$= \dfrac{{\log \left| {\sin \dfrac{x}{2}} \right|}}{{(\dfrac{1}{2})}} + c$ $\left[ {\because \dfrac{d}{{dx}}(\dfrac{x}{n}) = \dfrac{1}{n}} \right]$
$= 2\log \left| {\sin \dfrac{x}{2} + c} \right|$ where c is content of integration

Note
In integration of trigonometric function if x is replaced by any other function then derivative of that function is divided by the integration only
For Ex. $\int {\cos nxdx = \dfrac{1}{n}\sin nx + c}$
$\int {\cos nxdx = \dfrac{{\sin nxx}}{{\dfrac{d}{{dx}}(nx)}} + c}$
$\int {\cos nxdx = \dfrac{1}{n}\sin nx + c}$
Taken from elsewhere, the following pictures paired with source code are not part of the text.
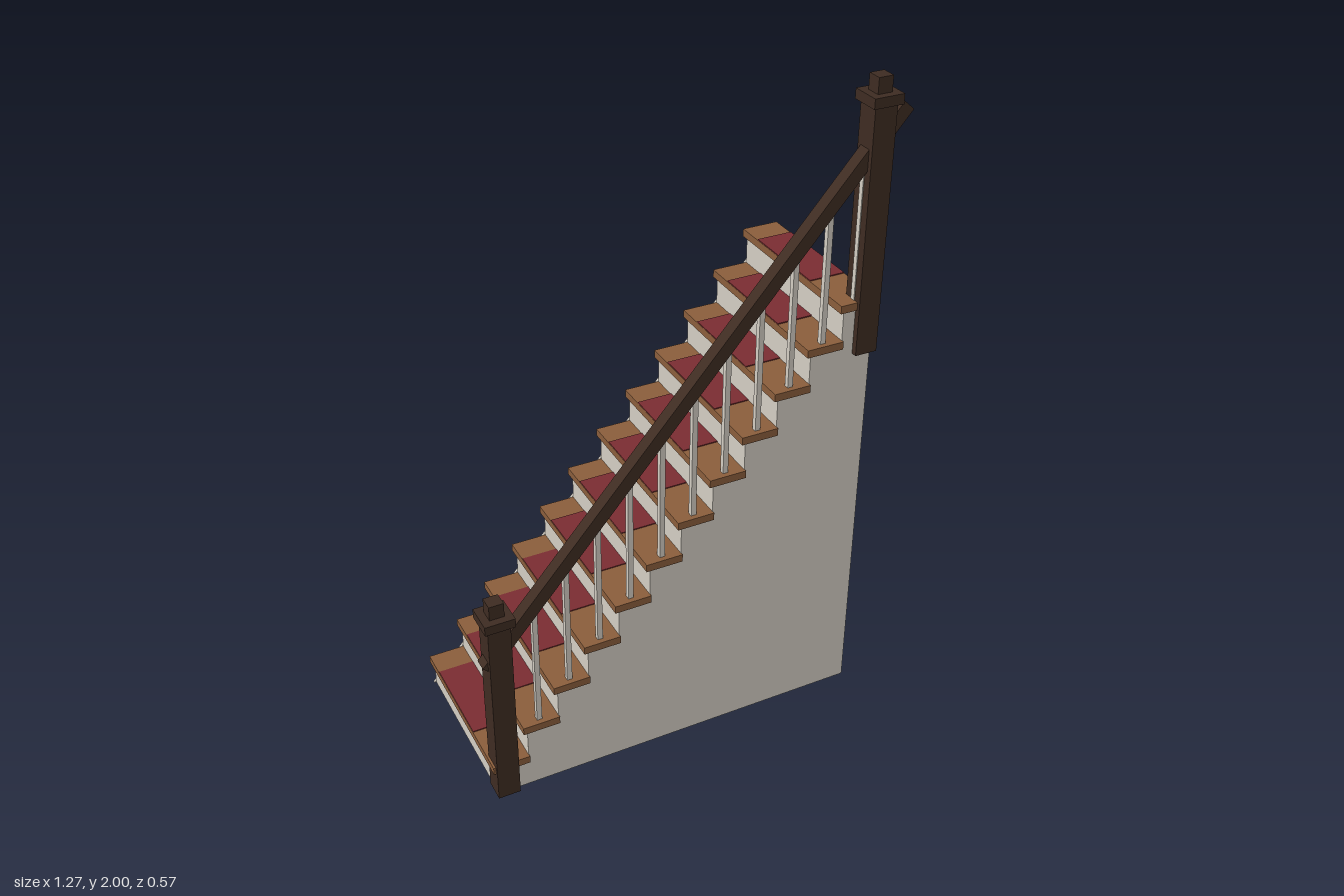
import * as THREE from 'three';

const STEPS = 12, RUN = 0.0985, RISE = 0.1136;
const X0 = -0.628, TREAD_W = 0.114, TREAD_T = 0.024;
const RISER_SET = 0.014, X_END = 0.565;
const RAIL_Z = 0.24, SLOPE = 1.15, RAIL_MID = 1.194;

const mat = (name, color) => {
  const m = new THREE.MeshStandardMaterial({ color });
  m.name = name;
  return m;
};

export function createModel() {
  const group = new THREE.Group();
  group.name = 'staircase';
  const plaster = mat('plaster', 0xd4cec4);
  const wood = mat('treadWood', 0x8b5e3c);
  const dark = mat('darkWood', 0x3e2c22);
  const carpet = mat('carpetRed', 0x7b2d32);

  const add = (name, geo, material, parent = group) => {
    const mesh = new THREE.Mesh(geo, material);
    mesh.name = name;
    parent.add(mesh);
    return mesh;
  };
  // box given by its min and max on each axis
  const box = (name, material, x1, x2, y1, y2, z1, z2, parent) => {
    const mesh = add(name, new THREE.BoxGeometry(x2 - x1, y2 - y1, z2 - z1), material, parent);
    mesh.position.set((x1 + x2) / 2, (y1 + y2) / 2, (z1 + z2) / 2);
    return mesh;
  };
  // flat side panel from an outline
  const panel = (name, points, z1, z2) => {
    const shape = new THREE.Shape(points.map(([x, y]) => new THREE.Vector2(x, y)));
    const geo = new THREE.ExtrudeGeometry(shape, { depth: z2 - z1, bevelEnabled: false });
    add(name, geo, plaster).position.z = z1;
  };

  // steps: tread, riser, carpet runner and baluster
  const outline = [[X_END, 0], [X0 + RISER_SET, 0]];
  for (let i = 0; i < STEPS; i++) {
    const x = X0 + i * RUN, top = RISE * (i + 1), under = top - TREAD_T;
    const step = new THREE.Group();
    step.name = 'step' + (i + 1);
    group.add(step);
    box('tread', wood, x, x + TREAD_W, under, top, -0.28, 0.264, step);
    box('carpet', carpet, x + 0.001, x + TREAD_W - 0.001, top, top + 0.003, -0.195, 0.098, step);
    box('riser', plaster, x + RISER_SET, x + RISER_SET + 0.01, i * RISE, under, -0.28, 0.22, step);
    if (i > 0) {
      const bx = x + TREAD_W / 2;
      box('baluster', plaster, bx - 0.008, bx + 0.008, top, RAIL_MID + SLOPE * bx, RAIL_Z - 0.008, RAIL_Z + 0.008, step);
    }
    const next = i < STEPS - 1 ? x + RUN + RISER_SET : X_END;
    outline.push([x + RISER_SET, under], [next, under]);
  }

  // stepped wall under the railing, triangular wall on the far side
  panel('frontWall', outline, 0.218, 0.256);
  panel('backWall', [[-0.62, 0], [X_END, 0], [X_END, 1.36]], -0.29, -0.281);

  // newel posts with cap and knob
  const newel = (name, x, y1, y2) => {
    const post = new THREE.Group();
    post.name = name;
    group.add(post);
    const block = (part, h, a, b) => box(part, dark, x - h, x + h, a, b, RAIL_Z - h, RAIL_Z + h, post);
    block('post', 0.034, y1, y2 - 0.07);
    block('cap', 0.045, y2 - 0.074, y2 - 0.045);
    block('knob', 0.022, y2 - 0.045, y2);
  };
  newel('lowerNewel', -0.587, 0, 0.7);
  newel('upperNewel', 0.541, 1.2, 2);

  // sloping handrail
  const length = 2 * 0.622 * Math.hypot(1, SLOPE);
  const rail = add('handrail', new THREE.BoxGeometry(length, 0.04, 0.04), dark);
  rail.position.set(0, RAIL_MID, RAIL_Z);
  rail.rotation.z = Math.atan(SLOPE);

  return group;
}
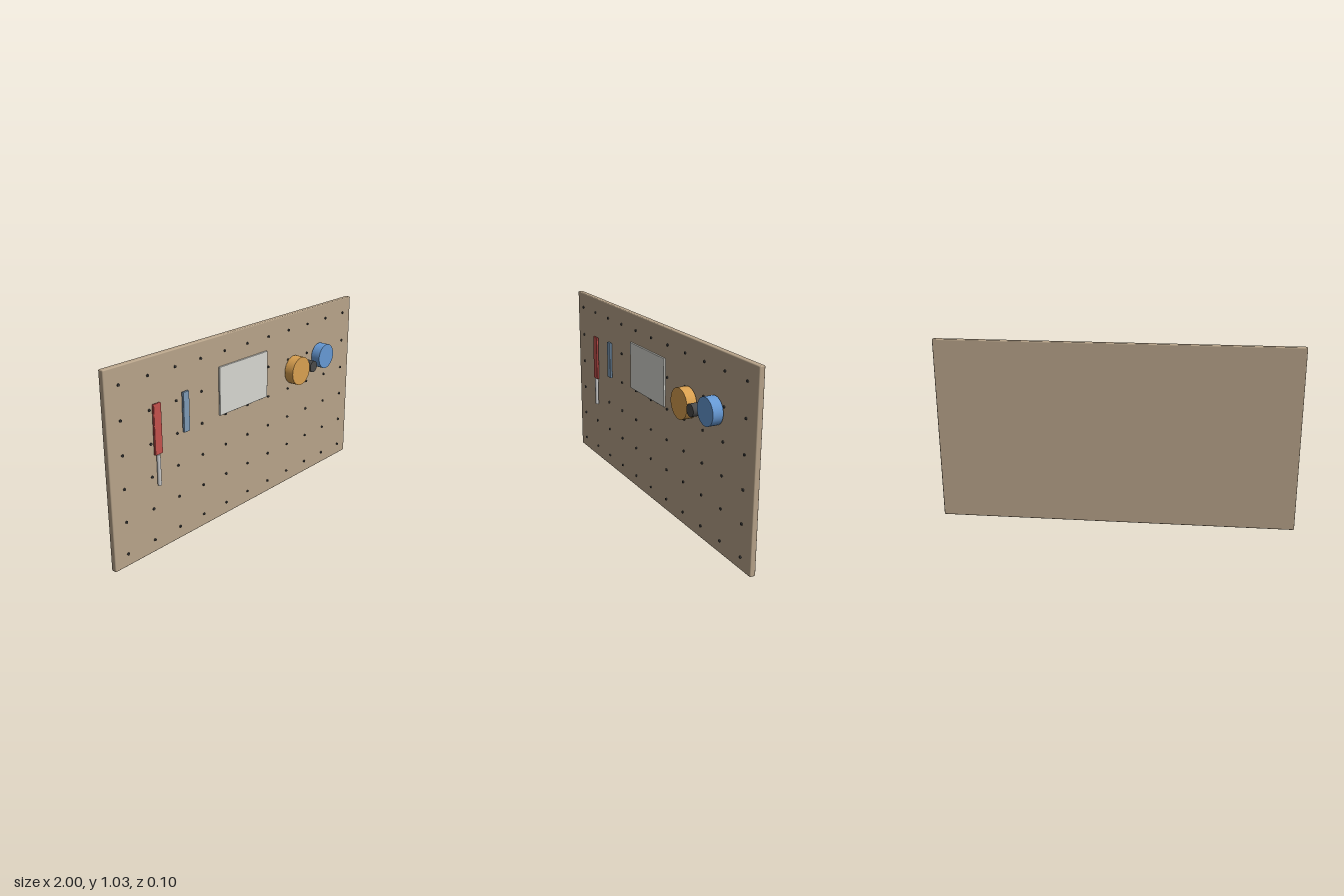
import * as THREE from 'three';
import { RoundedBoxGeometry } from 'three/addons/geometries/RoundedBoxGeometry.js';

const mat = (color) => new THREE.MeshStandardMaterial({ color });

export function createModel() {
  const group = new THREE.Group();

  const add = (name, geometry, material, x, y, z) => {
    const mesh = new THREE.Mesh(geometry, material);
    mesh.name = name;
    mesh.position.set(x, y, z);
    group.add(mesh);
    return mesh;
  };

  // Box given by its extents on each axis
  const box = (name, color, [x0, x1], [y0, y1], [z0, z1], bevel) =>
    add(name, new RoundedBoxGeometry(x1 - x0, y1 - y0, z1 - z0, 2, bevel), mat(color),
      (x0 + x1) / 2, (y0 + y1) / 2, (z0 + z1) / 2);

  // Disc or roll whose axis points out of the board
  const roll = (name, color, x, y, r, z0, z1, sides = 32) => {
    const g = new THREE.CylinderGeometry(r, r, z1 - z0, sides).rotateX(Math.PI / 2);
    return add(name, g, mat(color), x, y, (z0 + z1) / 2);
  };

  // Backing board
  box('board', 0xb8a48a, [-1, 1], [0, 1.035], [-0.049, -0.017], 0.006);

  // Grid of peg holes, standing slightly proud of the board
  const holeGeometry = new THREE.CylinderGeometry(0.007, 0.007, 0.008, 8).rotateX(Math.PI / 2);
  const holeMaterial = mat(0x3a3a3a);
  for (let i = 0; i < 11; i++) {
    for (let j = 0; j < 6; j++) {
      add('pegHole', holeGeometry, holeMaterial, -0.916 + i * 0.1832, 0.069 + j * 0.1755, -0.015);
    }
  }

  // Screwdriver: flat handle and round shaft
  box('screwdriverHandle', 0xc4504c, [-0.725, -0.674], [0.537, 0.802], [-0.006, 0.008], 0.004);
  add('screwdriverShaft', new THREE.CylinderGeometry(0.0105, 0.0105, 0.167, 12),
    mat(0xbcbcbc), -0.7, 0.4535, 0.001);

  // Small flat tool
  box('flatTool', 0x7d9ab5, [-0.521, -0.479], [0.596, 0.811], [-0.006, 0.008], 0.003);

  // Note sheet
  box('noteSheet', 0xd6d6d0, [-0.235, 0.163], [0.602, 0.87], [-0.016, -0.005], 0.002);

  // Tape rolls and the dark spindle between them
  roll('orangeTapeRoll', 0xd9a050, 0.414, 0.703, 0.083, -0.011, 0.046);
  roll('spindle', 0x4a4a4a, 0.531, 0.703, 0.034, -0.013, 0.05, 24);
  roll('blueTapeRoll', 0x6699d4, 0.664, 0.736, 0.073, -0.011, 0.046);

  return group;
}
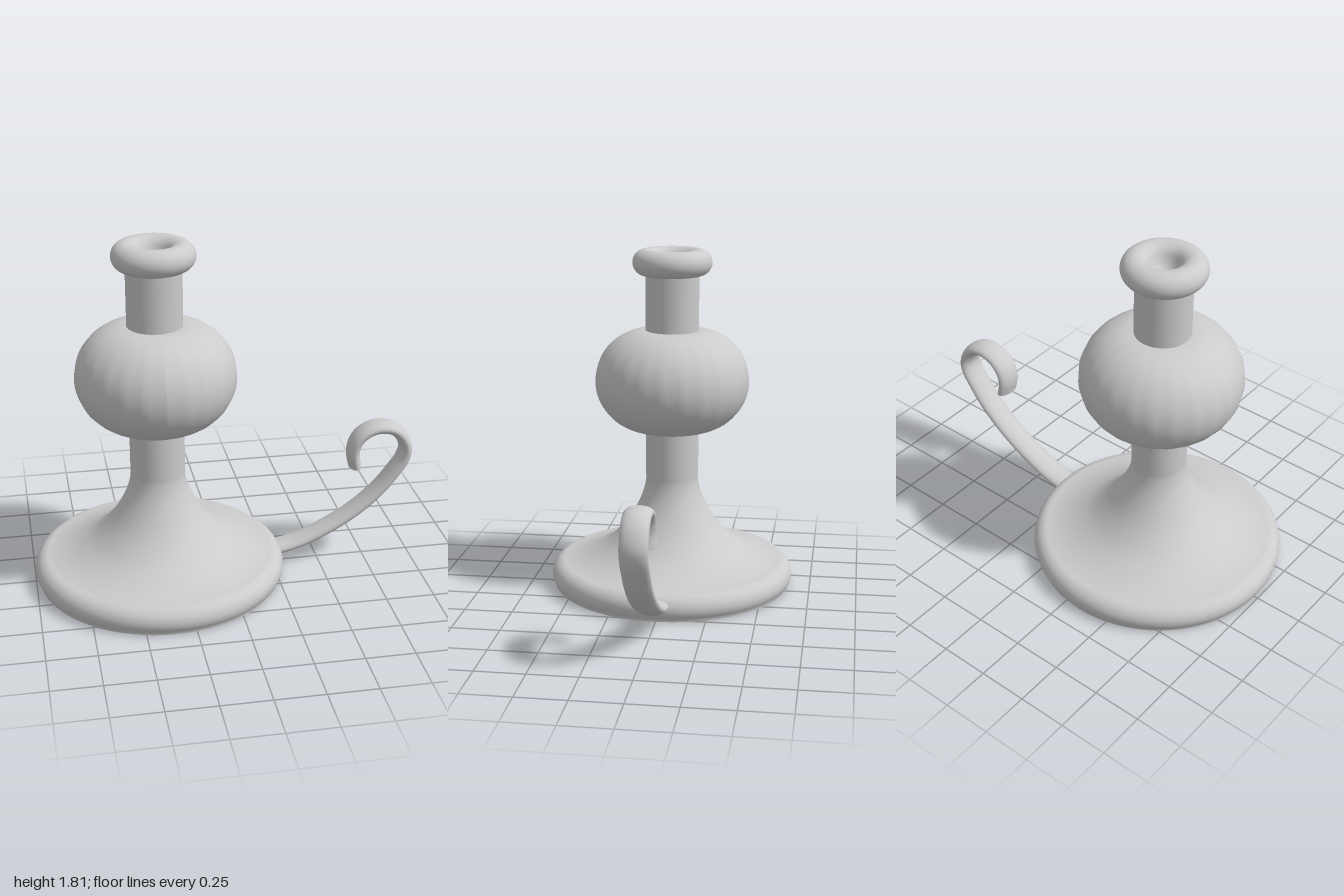
import * as THREE from 'three';

const AXIS_X = -0.35;
const STEM_R = 0.14;
const material = new THREE.MeshStandardMaterial({ color: 0xcccccc, side: THREE.DoubleSide });

const v2 = (x, y) => new THREE.Vector2(x, y);

// points on a circular arc, angles in degrees
function arc(cx, cy, r, from, to, steps) {
  return Array.from({ length: steps + 1 }, (_, i) => {
    const a = THREE.MathUtils.degToRad(from + (to - from) * i / steps);
    return v2(cx + r * Math.cos(a), cy + r * Math.sin(a));
  });
}

function add(group, name, geometry) {
  const mesh = new THREE.Mesh(geometry, material);
  mesh.name = name;
  group.add(mesh);
  return mesh;
}

const lathe = (points) => new THREE.LatheGeometry(points, 96);

export function createModel() {
  const model = new THREE.Group();
  model.name = 'candlestick';
  const body = new THREE.Group();
  body.name = 'body';
  body.position.x = AXIS_X;
  model.add(body);

  // flat underside
  const underside = add(body, 'underside', new THREE.CircleGeometry(0.632, 96));
  underside.rotation.x = Math.PI / 2;

  // round-edged plate sweeping up in a flare into the stem
  const flare = new THREE.SplineCurve([
    v2(0.57, 0.135), v2(0.5, 0.152), v2(0.42, 0.185), v2(0.34, 0.235),
    v2(0.26, 0.315), v2(0.2, 0.405), v2(0.158, 0.495), v2(STEM_R, 0.57), v2(STEM_R, 0.62),
  ]).getPoints(40);
  add(body, 'baseAndFlare', lathe([
    v2(0.632, 0), ...arc(0.575, 0.06, 0.075, -40, 90, 14), ...flare.slice(1),
  ]));

  // straight stem running through the bulb
  add(body, 'stem', new THREE.CylinderGeometry(STEM_R, STEM_R, 1.13, 64, 1, true)).position.y = 1.165;

  // bulb with very shallow ribs that fade out at top and bottom
  const bulb = lathe(arc(STEM_R, 1.116, 0.267, -90, 90, 40));
  const p = bulb.attributes.position;
  for (let i = 0; i < p.count; i++) {
    const x = p.getX(i), z = p.getZ(i);
    const fade = (Math.hypot(x, z) - STEM_R) / 0.267;
    const k = 1 - 0.005 * fade * (1 - Math.cos(24 * Math.atan2(z, x)));
    p.setX(i, x * k);
    p.setZ(i, z * k);
  }
  bulb.computeVertexNormals();
  add(body, 'bulb', bulb);

  // rounded lip dipping into a shallow candle socket
  add(body, 'lipAndSocket', lathe([
    ...arc(STEM_R, 1.738, 0.068, -90, 160, 32),
    v2(0.065, 1.735), v2(0.05, 1.71), v2(0.028, 1.695), v2(0, 1.69),
  ]));

  // curled handle: a tube widened sideways to an oval section
  const handle = new THREE.Group();
  handle.name = 'handle';
  handle.scale.z = 2.1;
  model.add(handle);
  const path = new THREE.CatmullRomCurve3([
    [0.24, 0.075], [0.38, 0.106], [0.54, 0.175], [0.69, 0.265], [0.82, 0.375], [0.91, 0.485],
    [0.955, 0.555], [0.967, 0.615], [0.94, 0.685], [0.89, 0.728], [0.82, 0.742],
    [0.75, 0.722], [0.7, 0.673], [0.682, 0.605], [0.695, 0.527],
  ].map(([x, y]) => new THREE.Vector3(x, y, 0)));
  const r = 0.0325;
  add(handle, 'handleCurl', new THREE.TubeGeometry(path, 96, r, 24));
  for (const [name, t, sign] of [['handleRoot', 0, -1], ['handleTip', 1, 1]]) {
    const cap = add(handle, name, new THREE.CircleGeometry(r, 24));
    cap.position.copy(path.getPoint(t));
    cap.quaternion.setFromUnitVectors(
      new THREE.Vector3(0, 0, 1), path.getTangent(t).multiplyScalar(sign));
  }

  return model;
}
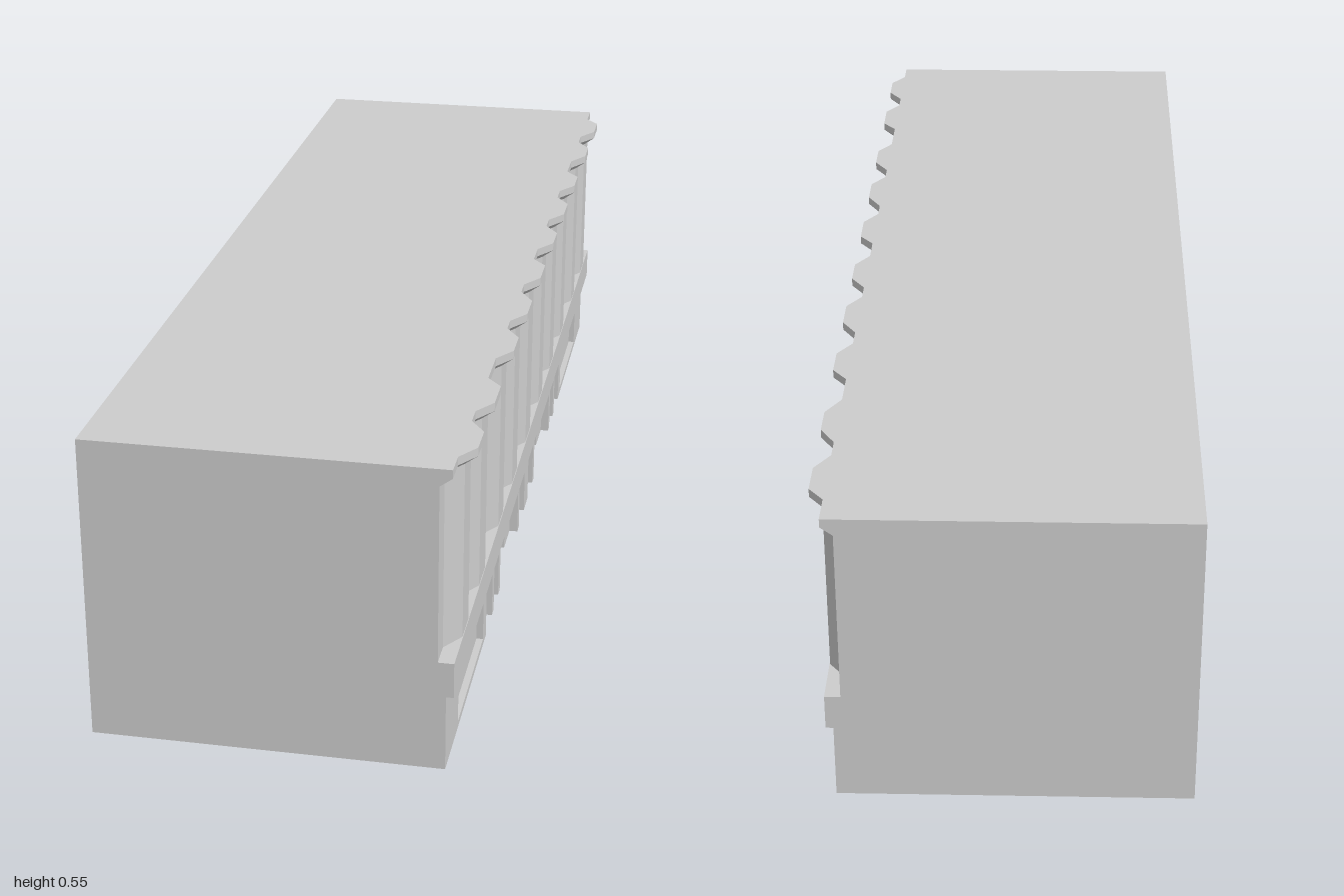
import * as THREE from 'three';

const BACK = -0.319, LEDGE = 0.299, OUT = 0.286, PANEL = 0.274;

// Ring of upright walls: a facade edge of [x, z] points from z = 1 to z = -1, closed round the back
function walls(name, edge, y0, y1, material, flare = 0) {
  const loop = [[BACK, 1], ...edge, [BACK, -1]];
  const positions = [];
  loop.forEach(([ax, az], i) => {
    const [bx, bz] = loop[(i + 1) % loop.length];
    const at = ax > 0 ? ax + flare : ax, bt = bx > 0 ? bx + flare : bx;
    positions.push(ax, y0, az, bx, y0, bz, bt, y1, bz, ax, y0, az, bt, y1, bz, at, y1, az);
  });
  const geometry = new THREE.BufferGeometry();
  geometry.setAttribute('position', new THREE.Float32BufferAttribute(positions, 3));
  geometry.computeVertexNormals();
  const mesh = new THREE.Mesh(geometry, material);
  mesh.name = name;
  return mesh;
}

// Level surface inside a plan outline, facing up or down
function level(name, outline, y, material, facing = 1) {
  const shape = new THREE.Shape(outline.map(([x, z]) => new THREE.Vector2(x, -z * facing)));
  const geometry = new THREE.ShapeGeometry(shape).rotateX(-facing * Math.PI / 2).translate(0, y, 0);
  const mesh = new THREE.Mesh(geometry, material);
  mesh.name = name;
  return mesh;
}

// Wavy upper facade: each bay is [front end, front crest, rear crest, rear end] in z
function wavyEdge(offset) {
  const bays = [
    [0.95, 0.91, 0.848, 0.81], [0.77, 0.73, 0.66, 0.628],
    [0.54, 0.5, 0.437, 0.397], [0.36, 0.32, 0.253, 0.21],
    [0.17, 0.13, 0.06, 0.028], [-0.03, -0.07, -0.132, -0.17],
    [-0.21, -0.25, -0.317, -0.357], [-0.4, -0.44, -0.503, -0.536],
    [-0.61, -0.655, -0.716, -0.757], [-0.8, -0.842, -0.908, -0.94],
  ];
  const inner = 0.272 + offset, outer = 0.298 + offset;
  const edge = [[inner, 1]];
  for (const [a, b, c, d] of bays) edge.push([inner, a], [outer, b], [outer, c], [inner, d]);
  edge.push([inner, -1]);
  return edge;
}

// Ground floor: wide side panels, then windows and doors between slim pilasters, mirrored
function shopEdge(panel) {
  const window = 0.27, door = 0.258;
  const half = [
    [OUT, 1], [OUT, 0.868], [panel, 0.868], [panel, 0.585], [OUT, 0.585],
    [OUT, 0.548], [window, 0.548], [window, 0.473], [OUT, 0.473],
    [OUT, 0.451], [window, 0.451], [window, 0.393], [OUT, 0.393],
    [OUT, 0.371], [window, 0.371], [window, 0.291], [door, 0.291],
    [door, 0.2], [window, 0.2], [window, 0.125], [OUT, 0.125],
    [OUT, 0.103], [window, 0.103], [window, 0.028], [OUT, 0.028],
  ];
  return [...half, ...half.map(([x, z]) => [x, -z]).reverse()];
}

export function createModel() {
  const group = new THREE.Group();
  group.name = 'building';
  const wall = new THREE.MeshStandardMaterial({ color: 0xcccccc, side: THREE.DoubleSide });
  wall.name = 'wall grey';

  const shop = shopEdge(PANEL), wavy = wavyEdge(0), cornice = wavyEdge(0.021);
  const ledge = [[LEDGE, 1], [LEDGE, -1]];

  // Hollow shell, open underneath
  group.add(
    walls('plinth', shopEdge(OUT), 0, 0.012, wall),
    walls('groundFloor', shop, 0.012, 0.137, wall),
    level('ledgeUnderside', [...ledge, ...shop.reverse()], 0.137, wall, -1),
    walls('ledge', ledge, 0.137, 0.2, wall),
    level('ledgeTop', [...ledge, ...[...wavy].reverse()], 0.2, wall),
    walls('upperFacade', wavy, 0.2, 0.515, wall),
    walls('corniceFlare', wavy, 0.515, 0.53, wall, 0.021),
    walls('corniceBand', cornice, 0.53, 0.545, wall),
    level('roof', [[BACK, 1], ...cornice, [BACK, -1]], 0.545, wall),
  );

  // Sills under the side panels
  for (const s of [1, -1]) {
    const sill = [[PANEL, 0.868 * s], [OUT, 0.868 * s], [OUT, 0.585 * s], [PANEL, 0.585 * s]];
    group.add(level('panelSill', sill, 0.012, wall));
  }
  return group;
}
These functions are used to relate the angles of a triangle with the sides of that triangle. Trigonometric functions are important when studying triangles and modelling periodic phenomena such as waves, sound, and light. To define these functions for the angle theta, begin with a right triangle. Each function relates the angle to two sides of a right triangle